Exercise prompt:
Wherever "objects" shows up in the records below, copy the whole line.

====== Dataset excerpts

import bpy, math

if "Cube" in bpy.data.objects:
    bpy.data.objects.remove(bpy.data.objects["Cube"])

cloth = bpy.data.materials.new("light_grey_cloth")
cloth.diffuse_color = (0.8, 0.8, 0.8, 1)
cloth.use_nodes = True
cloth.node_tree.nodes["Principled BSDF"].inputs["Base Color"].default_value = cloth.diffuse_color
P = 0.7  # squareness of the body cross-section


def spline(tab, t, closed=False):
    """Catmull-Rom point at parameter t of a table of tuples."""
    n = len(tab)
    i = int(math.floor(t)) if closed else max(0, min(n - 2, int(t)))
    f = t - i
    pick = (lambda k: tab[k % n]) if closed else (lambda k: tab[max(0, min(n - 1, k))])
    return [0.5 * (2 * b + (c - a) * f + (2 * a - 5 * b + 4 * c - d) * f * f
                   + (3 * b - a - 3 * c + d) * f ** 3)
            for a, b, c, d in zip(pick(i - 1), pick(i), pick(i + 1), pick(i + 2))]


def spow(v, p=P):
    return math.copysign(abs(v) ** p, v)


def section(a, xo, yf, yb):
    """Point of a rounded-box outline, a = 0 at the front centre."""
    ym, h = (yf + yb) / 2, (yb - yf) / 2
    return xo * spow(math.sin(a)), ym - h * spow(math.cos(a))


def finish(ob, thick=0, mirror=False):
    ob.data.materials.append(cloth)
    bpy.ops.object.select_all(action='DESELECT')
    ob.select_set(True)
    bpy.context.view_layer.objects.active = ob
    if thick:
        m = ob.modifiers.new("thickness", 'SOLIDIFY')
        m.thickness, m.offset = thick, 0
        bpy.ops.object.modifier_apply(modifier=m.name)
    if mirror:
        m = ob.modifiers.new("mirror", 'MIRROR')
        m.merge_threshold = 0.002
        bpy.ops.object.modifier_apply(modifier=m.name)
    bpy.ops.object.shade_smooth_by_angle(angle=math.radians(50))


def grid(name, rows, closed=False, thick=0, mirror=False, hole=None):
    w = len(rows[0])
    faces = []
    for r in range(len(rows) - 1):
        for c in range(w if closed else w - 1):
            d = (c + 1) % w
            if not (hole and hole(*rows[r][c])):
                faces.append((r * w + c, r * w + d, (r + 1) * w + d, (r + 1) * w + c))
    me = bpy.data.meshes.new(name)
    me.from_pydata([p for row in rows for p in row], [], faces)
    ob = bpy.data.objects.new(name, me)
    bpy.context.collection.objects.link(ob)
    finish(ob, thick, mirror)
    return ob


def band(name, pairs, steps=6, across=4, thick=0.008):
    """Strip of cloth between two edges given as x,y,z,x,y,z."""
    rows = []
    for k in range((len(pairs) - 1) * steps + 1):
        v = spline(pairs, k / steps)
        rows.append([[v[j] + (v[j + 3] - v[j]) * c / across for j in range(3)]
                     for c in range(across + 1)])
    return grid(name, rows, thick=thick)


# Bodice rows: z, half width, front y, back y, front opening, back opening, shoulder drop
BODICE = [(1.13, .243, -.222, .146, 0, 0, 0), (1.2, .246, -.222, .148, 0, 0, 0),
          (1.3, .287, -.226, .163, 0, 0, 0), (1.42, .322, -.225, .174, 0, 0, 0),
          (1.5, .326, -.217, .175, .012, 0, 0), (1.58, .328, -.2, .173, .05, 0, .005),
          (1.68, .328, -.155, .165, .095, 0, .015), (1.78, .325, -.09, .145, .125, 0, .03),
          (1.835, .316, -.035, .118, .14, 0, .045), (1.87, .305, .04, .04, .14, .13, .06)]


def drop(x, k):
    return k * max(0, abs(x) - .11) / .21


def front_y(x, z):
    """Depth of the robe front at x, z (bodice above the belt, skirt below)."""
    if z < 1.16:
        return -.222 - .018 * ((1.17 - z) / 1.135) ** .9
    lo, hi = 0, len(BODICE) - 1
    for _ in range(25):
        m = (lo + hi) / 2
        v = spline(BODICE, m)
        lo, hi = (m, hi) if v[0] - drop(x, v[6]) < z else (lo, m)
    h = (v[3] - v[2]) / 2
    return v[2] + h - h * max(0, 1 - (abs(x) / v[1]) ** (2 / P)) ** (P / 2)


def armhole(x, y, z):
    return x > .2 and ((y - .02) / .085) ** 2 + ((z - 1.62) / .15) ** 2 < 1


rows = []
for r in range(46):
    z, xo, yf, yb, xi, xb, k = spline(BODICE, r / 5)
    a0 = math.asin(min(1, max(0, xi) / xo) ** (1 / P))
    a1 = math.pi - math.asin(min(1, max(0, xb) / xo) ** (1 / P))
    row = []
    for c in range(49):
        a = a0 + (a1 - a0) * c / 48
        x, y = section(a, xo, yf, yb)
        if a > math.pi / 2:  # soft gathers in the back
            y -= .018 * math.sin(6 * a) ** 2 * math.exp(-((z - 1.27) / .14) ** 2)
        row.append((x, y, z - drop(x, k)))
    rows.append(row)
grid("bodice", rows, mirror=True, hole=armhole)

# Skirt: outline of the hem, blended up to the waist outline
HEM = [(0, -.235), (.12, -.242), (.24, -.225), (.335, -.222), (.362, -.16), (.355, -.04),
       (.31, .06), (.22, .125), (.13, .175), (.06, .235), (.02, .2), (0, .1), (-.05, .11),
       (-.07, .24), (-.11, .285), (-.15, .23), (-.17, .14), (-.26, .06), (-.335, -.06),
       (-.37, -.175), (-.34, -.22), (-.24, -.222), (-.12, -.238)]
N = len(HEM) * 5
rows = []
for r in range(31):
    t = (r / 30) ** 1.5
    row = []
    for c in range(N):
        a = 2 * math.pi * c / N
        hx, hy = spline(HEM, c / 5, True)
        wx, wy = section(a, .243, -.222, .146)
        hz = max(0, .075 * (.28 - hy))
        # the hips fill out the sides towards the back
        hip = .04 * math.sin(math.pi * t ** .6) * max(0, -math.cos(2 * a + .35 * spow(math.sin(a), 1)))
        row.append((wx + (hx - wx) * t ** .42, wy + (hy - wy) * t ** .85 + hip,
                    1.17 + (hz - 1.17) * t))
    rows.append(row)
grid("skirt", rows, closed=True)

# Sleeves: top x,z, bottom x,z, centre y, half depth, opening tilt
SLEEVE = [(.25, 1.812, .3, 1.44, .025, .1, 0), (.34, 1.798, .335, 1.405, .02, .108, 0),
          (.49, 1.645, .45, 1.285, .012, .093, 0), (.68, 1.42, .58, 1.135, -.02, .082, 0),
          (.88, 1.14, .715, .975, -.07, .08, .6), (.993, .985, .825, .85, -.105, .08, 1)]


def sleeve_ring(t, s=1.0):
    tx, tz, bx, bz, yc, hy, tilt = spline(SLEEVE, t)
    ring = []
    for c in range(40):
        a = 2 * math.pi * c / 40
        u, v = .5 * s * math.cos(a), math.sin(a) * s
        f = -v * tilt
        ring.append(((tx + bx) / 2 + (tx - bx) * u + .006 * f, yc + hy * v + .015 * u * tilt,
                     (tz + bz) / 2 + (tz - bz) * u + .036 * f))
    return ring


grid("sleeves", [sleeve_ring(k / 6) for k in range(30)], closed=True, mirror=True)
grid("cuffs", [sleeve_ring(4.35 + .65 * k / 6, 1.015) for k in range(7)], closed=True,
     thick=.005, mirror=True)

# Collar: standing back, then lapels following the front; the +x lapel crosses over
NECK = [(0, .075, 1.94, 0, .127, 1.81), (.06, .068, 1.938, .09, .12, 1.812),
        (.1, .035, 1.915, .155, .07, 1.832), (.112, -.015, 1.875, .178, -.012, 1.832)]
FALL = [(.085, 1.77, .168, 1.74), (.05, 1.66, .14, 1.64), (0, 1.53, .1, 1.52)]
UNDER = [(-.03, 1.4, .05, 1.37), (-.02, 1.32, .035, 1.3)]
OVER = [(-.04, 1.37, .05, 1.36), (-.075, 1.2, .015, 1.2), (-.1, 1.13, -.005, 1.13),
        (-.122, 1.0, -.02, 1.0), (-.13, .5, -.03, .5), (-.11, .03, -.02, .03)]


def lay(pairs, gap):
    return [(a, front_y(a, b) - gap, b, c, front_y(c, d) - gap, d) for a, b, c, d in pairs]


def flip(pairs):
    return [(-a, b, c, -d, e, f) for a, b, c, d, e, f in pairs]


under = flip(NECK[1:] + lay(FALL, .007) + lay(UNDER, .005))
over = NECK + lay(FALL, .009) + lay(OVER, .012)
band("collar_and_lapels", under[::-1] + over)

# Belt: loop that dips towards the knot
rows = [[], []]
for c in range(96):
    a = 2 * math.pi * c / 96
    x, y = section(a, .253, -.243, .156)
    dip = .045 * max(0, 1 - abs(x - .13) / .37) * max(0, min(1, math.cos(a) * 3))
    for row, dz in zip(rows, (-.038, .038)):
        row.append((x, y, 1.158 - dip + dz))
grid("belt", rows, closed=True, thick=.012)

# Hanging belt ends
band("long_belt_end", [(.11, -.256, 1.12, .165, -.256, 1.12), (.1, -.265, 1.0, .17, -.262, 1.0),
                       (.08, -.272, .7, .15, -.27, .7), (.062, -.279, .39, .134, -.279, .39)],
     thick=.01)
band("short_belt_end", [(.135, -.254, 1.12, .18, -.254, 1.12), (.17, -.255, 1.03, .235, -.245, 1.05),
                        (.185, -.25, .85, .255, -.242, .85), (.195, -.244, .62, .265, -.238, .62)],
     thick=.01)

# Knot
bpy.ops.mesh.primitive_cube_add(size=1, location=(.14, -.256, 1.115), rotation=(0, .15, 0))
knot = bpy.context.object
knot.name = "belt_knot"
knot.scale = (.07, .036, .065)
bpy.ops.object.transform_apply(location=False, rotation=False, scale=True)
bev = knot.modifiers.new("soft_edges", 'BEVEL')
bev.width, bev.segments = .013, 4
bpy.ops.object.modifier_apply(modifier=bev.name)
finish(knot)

============

Solved exercise:
if "Cube" in bpy.data.objects:
    bpy.data.objects.remove(bpy.data.objects["Cube"])
    bpy.context.view_layer.objects.active = ob
    ob = bpy.data.objects.new(name, me)
    bpy.context.collection.objects.link(ob)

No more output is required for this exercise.